“Or,” he cut me off, tapping his whiskery chin, “perhaps you could do something for me in exchange for it!”

 

I perked up. “Sure! Anything! What do you need?”

 

“Uh, Henry?” Ethan said. “Maybe you should ask what he wants before—”

 

“Excellent!” Uncle Junk grabbed us both by the shoulders. “It’s right around the Corner here.”

 

He began to push us down the hall.

 

“Ethan, close your eyes!” I yelled.

 

One second we were in the shop, and the next we were in a dump. Like, a literal dump. The smell of garbage instantly attacked my nose, and not in the good way like in the store.
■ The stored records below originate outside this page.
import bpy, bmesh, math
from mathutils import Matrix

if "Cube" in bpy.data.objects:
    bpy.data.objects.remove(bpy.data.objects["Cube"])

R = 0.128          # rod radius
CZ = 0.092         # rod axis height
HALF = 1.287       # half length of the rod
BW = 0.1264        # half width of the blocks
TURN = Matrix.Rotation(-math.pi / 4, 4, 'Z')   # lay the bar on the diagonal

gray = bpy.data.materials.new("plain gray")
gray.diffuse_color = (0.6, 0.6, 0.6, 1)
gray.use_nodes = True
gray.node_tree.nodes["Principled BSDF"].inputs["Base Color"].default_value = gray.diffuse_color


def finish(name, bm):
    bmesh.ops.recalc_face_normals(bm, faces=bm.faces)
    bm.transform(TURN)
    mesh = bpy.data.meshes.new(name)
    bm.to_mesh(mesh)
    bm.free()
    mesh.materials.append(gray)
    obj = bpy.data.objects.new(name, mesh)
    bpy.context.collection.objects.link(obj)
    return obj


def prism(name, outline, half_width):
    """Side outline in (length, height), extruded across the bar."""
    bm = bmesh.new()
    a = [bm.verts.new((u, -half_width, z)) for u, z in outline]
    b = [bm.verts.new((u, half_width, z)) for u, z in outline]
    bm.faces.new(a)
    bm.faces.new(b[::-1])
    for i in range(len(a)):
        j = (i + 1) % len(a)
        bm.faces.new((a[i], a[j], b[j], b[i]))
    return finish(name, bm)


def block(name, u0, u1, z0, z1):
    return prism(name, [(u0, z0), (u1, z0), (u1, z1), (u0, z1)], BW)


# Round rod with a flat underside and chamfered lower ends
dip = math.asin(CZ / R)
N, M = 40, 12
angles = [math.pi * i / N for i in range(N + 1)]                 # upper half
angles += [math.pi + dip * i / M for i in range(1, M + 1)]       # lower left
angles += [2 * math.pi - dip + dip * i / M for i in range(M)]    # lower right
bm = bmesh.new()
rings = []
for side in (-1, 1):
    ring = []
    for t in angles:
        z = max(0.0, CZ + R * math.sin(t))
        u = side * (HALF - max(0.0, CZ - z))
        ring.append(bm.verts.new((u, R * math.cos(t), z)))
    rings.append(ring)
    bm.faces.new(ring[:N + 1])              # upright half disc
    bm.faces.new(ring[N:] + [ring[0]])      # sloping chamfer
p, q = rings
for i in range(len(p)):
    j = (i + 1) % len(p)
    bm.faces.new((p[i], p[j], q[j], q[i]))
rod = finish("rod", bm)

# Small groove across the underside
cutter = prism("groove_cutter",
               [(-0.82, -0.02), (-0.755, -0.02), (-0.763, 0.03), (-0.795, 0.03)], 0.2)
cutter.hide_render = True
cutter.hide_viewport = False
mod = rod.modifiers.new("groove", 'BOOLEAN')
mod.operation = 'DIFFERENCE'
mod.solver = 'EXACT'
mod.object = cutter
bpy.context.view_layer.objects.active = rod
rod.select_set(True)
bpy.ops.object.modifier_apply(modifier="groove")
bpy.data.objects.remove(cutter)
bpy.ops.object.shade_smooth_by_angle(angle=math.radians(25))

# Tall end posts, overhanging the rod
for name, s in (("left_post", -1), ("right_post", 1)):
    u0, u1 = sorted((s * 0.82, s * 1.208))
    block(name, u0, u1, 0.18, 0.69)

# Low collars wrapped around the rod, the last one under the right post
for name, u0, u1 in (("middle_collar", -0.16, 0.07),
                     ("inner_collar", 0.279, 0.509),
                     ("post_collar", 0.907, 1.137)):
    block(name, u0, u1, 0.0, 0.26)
Flies buzzed, vultures squawked, and Ethan gagged.

 

“There’s a certain treasure here that I’ve been trying to get my hands on for months,” said Uncle Junk, leading us between the massive piles of garbage. “If you bring it to me, I’ll give you the bowling ball for free.”

 

I nodded. “Fair enough. Where is it?”

 

“Right up there!” He pointed at the top of a mountain of trash, where I could just barely make out a bright purple shape. I started for it, but stopped when Ethan grabbed my hand.

 

“Hold on a minute,” he said. “There has to be a catch.”

 

“What do you mean?”

 

“I mean, what’s stopping him from getting it himself?”

 

I paused. He had a point.

 

“Uncle Junk?” I asked, turning to him.

 

“Well, there is one thing,” he admitted.

 

Picking up a rusty tin can, he hurled it at the garbage pile. It bounced off an old bicycle and clattered noisily back to the bottom. For a few seconds, nothing happened — but then the ground began to shake. The mountain of trash rose into the sky like it was standing up.

 

Because that’s exactly what it was doing.

 

A deafening roar came from it, and Ethan took shelter behind me. Higher and higher the trash rose until it blocked out the sun, raining bits of discarded odds and ends all around us.

 

“Henry?” Ethan asked. “What in God’s name is that?”

 

It looked down on us the way I imagined an anteater would look at an ant. It was massive. Nearly thirty feet tall, and three times that long. Garbage clung to every inch of its body, making an impenetrable smelly armor. Worst of all, the treasure Uncle Junk had sent us to get was right on its freaking head!

 

“That,” I answered, “is a dragon.”